** EXERCISE OBJECTIVE **
Only one stretch of the records below is wanted: the lines from the one holding "rings = [ring(w, z) for w, z in PROFILE]" through the one holding "bm.faces.new(rings[-1])". Return it exactly, both ends included.

Dataset items
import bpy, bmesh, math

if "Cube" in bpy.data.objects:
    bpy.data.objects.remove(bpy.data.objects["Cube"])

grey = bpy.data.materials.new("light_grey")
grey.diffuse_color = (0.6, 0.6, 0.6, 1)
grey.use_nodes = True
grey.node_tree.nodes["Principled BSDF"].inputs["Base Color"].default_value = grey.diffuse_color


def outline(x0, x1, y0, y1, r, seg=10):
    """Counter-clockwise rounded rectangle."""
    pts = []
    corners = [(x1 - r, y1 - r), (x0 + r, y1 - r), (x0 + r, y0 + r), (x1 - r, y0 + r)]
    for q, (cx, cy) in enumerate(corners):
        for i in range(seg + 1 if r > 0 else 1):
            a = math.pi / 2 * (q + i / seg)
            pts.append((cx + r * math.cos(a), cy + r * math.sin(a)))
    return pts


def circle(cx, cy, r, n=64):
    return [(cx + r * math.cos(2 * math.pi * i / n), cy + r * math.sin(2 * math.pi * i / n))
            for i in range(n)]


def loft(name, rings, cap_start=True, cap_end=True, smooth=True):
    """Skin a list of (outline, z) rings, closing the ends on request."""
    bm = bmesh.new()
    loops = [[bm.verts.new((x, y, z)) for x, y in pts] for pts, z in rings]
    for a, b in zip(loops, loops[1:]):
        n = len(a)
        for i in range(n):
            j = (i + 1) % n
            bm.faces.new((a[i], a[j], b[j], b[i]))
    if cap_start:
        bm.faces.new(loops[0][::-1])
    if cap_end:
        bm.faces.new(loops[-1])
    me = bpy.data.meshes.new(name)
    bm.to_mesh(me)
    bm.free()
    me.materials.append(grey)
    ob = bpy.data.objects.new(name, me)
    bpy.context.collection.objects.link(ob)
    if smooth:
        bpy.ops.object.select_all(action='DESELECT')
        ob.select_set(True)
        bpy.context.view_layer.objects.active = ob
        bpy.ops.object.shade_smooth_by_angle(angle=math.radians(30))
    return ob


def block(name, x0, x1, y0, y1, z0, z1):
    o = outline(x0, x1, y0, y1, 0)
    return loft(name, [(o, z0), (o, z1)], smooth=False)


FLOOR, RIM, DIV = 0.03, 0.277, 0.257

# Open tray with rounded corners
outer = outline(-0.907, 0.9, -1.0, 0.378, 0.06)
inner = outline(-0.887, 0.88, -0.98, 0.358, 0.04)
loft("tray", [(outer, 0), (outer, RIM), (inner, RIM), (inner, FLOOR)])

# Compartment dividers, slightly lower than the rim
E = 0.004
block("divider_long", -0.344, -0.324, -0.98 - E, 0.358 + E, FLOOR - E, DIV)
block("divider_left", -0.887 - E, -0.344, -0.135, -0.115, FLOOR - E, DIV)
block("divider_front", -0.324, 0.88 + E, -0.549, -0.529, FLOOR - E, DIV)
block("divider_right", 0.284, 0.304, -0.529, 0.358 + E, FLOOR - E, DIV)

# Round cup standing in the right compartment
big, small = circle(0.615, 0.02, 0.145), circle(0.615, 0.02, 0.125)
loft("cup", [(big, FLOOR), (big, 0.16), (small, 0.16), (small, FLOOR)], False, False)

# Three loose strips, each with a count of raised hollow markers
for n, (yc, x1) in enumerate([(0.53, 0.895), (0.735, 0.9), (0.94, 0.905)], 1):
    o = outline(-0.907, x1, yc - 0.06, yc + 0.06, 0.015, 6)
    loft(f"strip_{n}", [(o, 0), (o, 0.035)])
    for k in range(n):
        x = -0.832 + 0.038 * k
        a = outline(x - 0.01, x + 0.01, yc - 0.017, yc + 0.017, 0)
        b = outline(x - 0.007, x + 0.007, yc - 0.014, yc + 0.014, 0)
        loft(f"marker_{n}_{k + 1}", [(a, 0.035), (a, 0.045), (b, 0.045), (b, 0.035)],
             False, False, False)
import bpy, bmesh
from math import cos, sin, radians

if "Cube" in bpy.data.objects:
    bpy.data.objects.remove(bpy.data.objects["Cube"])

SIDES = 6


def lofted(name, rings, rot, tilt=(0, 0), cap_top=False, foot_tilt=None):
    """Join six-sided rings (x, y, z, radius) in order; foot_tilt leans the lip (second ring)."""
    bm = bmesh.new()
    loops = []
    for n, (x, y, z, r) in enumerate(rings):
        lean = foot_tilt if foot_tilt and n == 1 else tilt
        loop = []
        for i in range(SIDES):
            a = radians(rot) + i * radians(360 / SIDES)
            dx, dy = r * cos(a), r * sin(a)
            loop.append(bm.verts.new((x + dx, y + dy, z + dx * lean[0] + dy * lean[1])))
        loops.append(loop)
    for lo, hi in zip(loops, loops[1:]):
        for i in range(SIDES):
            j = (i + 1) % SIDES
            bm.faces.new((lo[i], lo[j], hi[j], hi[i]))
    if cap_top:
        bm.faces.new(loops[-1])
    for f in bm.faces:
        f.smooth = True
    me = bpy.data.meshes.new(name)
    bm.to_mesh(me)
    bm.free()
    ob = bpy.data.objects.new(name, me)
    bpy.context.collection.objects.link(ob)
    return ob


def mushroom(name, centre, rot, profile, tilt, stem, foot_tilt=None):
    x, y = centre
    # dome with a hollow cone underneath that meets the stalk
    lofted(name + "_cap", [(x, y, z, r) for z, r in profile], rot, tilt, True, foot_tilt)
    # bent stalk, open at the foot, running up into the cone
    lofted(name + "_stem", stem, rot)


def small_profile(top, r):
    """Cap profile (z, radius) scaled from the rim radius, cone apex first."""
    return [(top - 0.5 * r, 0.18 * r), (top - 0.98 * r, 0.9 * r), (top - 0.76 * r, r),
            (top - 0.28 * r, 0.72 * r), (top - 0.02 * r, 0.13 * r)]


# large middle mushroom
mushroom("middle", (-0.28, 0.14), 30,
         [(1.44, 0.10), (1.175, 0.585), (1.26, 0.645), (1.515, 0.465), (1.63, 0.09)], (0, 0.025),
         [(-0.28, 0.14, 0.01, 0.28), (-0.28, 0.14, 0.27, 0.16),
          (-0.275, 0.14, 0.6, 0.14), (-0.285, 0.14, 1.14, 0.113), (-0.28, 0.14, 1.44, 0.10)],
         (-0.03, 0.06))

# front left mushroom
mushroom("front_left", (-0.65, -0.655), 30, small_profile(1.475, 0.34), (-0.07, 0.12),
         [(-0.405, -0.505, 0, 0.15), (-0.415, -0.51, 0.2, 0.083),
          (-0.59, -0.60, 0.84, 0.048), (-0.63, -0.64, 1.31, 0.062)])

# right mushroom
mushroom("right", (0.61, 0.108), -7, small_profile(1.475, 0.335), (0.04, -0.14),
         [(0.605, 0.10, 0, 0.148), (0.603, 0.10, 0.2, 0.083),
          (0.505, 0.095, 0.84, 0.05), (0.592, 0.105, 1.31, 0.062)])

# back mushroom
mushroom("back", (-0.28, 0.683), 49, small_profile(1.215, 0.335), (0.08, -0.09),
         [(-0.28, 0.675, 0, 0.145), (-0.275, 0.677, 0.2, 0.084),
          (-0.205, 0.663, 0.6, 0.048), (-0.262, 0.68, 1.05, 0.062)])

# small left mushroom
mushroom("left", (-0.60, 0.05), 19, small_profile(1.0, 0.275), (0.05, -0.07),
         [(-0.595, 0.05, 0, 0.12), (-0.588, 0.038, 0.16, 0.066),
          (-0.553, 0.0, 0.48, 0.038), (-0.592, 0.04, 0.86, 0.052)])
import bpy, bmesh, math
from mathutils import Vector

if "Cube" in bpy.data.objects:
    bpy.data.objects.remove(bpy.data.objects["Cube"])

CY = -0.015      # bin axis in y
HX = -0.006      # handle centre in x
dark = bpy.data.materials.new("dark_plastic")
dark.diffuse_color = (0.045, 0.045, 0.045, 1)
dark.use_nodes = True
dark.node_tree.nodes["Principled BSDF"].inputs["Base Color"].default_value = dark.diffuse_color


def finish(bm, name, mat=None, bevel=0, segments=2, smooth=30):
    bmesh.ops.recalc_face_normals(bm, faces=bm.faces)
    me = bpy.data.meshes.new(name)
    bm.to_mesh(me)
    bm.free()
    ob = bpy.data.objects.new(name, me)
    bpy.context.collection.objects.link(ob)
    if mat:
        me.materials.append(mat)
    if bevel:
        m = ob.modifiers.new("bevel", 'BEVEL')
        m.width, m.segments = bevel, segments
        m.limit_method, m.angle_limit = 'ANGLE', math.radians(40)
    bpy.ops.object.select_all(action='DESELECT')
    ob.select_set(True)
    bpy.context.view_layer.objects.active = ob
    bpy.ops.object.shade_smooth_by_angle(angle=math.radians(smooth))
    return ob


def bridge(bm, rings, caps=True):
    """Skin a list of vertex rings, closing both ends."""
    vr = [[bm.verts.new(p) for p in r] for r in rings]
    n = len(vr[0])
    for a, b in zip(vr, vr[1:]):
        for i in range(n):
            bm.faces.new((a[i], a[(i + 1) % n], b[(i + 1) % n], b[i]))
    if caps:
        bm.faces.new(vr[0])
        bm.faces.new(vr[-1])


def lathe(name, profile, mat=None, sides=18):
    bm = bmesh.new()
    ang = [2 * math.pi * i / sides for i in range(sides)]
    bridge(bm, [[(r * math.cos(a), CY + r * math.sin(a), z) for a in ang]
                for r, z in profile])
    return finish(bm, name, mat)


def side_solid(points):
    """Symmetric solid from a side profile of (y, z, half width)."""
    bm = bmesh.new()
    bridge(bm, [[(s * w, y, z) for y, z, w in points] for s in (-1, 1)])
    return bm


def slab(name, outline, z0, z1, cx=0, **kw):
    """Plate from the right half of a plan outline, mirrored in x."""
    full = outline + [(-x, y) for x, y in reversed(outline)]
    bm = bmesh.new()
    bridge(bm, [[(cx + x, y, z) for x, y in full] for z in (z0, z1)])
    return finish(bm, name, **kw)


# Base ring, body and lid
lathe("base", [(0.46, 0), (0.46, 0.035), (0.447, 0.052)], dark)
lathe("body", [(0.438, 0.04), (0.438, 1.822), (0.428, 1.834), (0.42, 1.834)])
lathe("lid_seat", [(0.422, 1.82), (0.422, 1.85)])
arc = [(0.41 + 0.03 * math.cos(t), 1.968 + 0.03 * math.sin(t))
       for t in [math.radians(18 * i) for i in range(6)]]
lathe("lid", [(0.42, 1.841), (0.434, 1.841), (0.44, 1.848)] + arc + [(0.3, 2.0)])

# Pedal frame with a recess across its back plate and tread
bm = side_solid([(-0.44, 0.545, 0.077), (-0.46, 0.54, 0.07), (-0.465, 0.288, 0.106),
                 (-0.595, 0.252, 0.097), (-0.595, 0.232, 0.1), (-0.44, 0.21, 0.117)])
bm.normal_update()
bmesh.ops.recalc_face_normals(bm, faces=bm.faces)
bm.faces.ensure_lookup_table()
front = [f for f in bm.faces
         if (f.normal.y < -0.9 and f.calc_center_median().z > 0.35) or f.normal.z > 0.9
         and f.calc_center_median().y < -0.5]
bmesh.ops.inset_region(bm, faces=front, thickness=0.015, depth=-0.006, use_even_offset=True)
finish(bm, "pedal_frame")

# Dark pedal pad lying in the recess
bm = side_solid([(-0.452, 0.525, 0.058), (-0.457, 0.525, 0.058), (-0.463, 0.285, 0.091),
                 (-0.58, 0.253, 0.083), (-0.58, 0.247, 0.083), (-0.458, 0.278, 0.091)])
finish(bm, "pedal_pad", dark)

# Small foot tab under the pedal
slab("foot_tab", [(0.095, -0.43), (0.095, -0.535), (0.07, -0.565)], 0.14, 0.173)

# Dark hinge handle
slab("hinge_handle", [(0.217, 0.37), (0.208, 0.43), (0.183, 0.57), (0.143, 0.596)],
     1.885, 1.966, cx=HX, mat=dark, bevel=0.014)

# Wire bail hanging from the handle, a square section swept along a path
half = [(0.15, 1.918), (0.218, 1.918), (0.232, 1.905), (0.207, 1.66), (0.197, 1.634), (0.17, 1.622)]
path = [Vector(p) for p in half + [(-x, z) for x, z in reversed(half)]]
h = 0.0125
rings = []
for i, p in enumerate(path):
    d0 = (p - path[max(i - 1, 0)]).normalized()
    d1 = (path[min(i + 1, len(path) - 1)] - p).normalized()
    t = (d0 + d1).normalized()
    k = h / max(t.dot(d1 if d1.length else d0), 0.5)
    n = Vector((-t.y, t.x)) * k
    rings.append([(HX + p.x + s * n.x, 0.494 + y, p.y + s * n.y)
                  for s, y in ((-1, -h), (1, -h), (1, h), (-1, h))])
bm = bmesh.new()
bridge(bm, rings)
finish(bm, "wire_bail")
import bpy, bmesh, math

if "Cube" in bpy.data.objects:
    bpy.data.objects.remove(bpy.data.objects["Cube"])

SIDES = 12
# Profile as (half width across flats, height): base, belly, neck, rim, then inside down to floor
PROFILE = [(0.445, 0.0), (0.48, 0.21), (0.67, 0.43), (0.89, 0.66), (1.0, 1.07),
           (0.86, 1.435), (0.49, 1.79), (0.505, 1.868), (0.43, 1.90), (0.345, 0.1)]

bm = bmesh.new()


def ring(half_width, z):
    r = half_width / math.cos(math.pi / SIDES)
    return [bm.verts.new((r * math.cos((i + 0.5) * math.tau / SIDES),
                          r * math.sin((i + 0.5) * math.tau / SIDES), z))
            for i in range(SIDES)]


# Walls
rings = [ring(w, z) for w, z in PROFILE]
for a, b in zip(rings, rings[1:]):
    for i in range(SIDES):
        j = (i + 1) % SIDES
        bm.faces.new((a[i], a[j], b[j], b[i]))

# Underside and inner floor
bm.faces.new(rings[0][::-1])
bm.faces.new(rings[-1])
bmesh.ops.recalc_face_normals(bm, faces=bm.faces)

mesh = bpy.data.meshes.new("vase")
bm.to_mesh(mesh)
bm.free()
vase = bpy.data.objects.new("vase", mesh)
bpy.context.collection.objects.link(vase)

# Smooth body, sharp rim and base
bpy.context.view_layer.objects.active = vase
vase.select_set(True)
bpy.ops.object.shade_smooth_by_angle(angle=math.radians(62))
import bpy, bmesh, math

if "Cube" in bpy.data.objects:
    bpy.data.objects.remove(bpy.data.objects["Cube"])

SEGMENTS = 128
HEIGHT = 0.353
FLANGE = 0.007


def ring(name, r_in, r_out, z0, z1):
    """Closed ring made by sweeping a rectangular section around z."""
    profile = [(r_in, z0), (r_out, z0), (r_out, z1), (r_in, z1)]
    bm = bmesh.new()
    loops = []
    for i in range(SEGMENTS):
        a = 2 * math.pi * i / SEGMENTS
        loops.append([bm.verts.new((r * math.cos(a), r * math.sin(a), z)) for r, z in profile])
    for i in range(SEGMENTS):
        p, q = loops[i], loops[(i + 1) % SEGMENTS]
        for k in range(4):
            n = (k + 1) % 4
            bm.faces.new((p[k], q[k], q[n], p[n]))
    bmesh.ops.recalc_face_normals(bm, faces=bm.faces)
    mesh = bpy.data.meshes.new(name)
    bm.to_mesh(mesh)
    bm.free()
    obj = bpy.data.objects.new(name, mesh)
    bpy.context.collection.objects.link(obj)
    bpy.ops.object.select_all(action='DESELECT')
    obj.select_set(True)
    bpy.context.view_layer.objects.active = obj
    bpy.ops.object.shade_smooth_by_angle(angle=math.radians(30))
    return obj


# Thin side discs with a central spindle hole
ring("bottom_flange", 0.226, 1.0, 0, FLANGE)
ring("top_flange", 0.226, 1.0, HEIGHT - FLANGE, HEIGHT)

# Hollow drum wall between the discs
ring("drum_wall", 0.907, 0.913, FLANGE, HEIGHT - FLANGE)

** SOLUTION TO THIS EXERCISE **
rings = [ring(w, z) for w, z in PROFILE]
for a, b in zip(rings, rings[1:]):
    for i in range(SIDES):
        j = (i + 1) % SIDES
        bm.faces.new((a[i], a[j], b[j], b[i]))

# Underside and inner floor
bm.faces.new(rings[0][::-1])
bm.faces.new(rings[-1])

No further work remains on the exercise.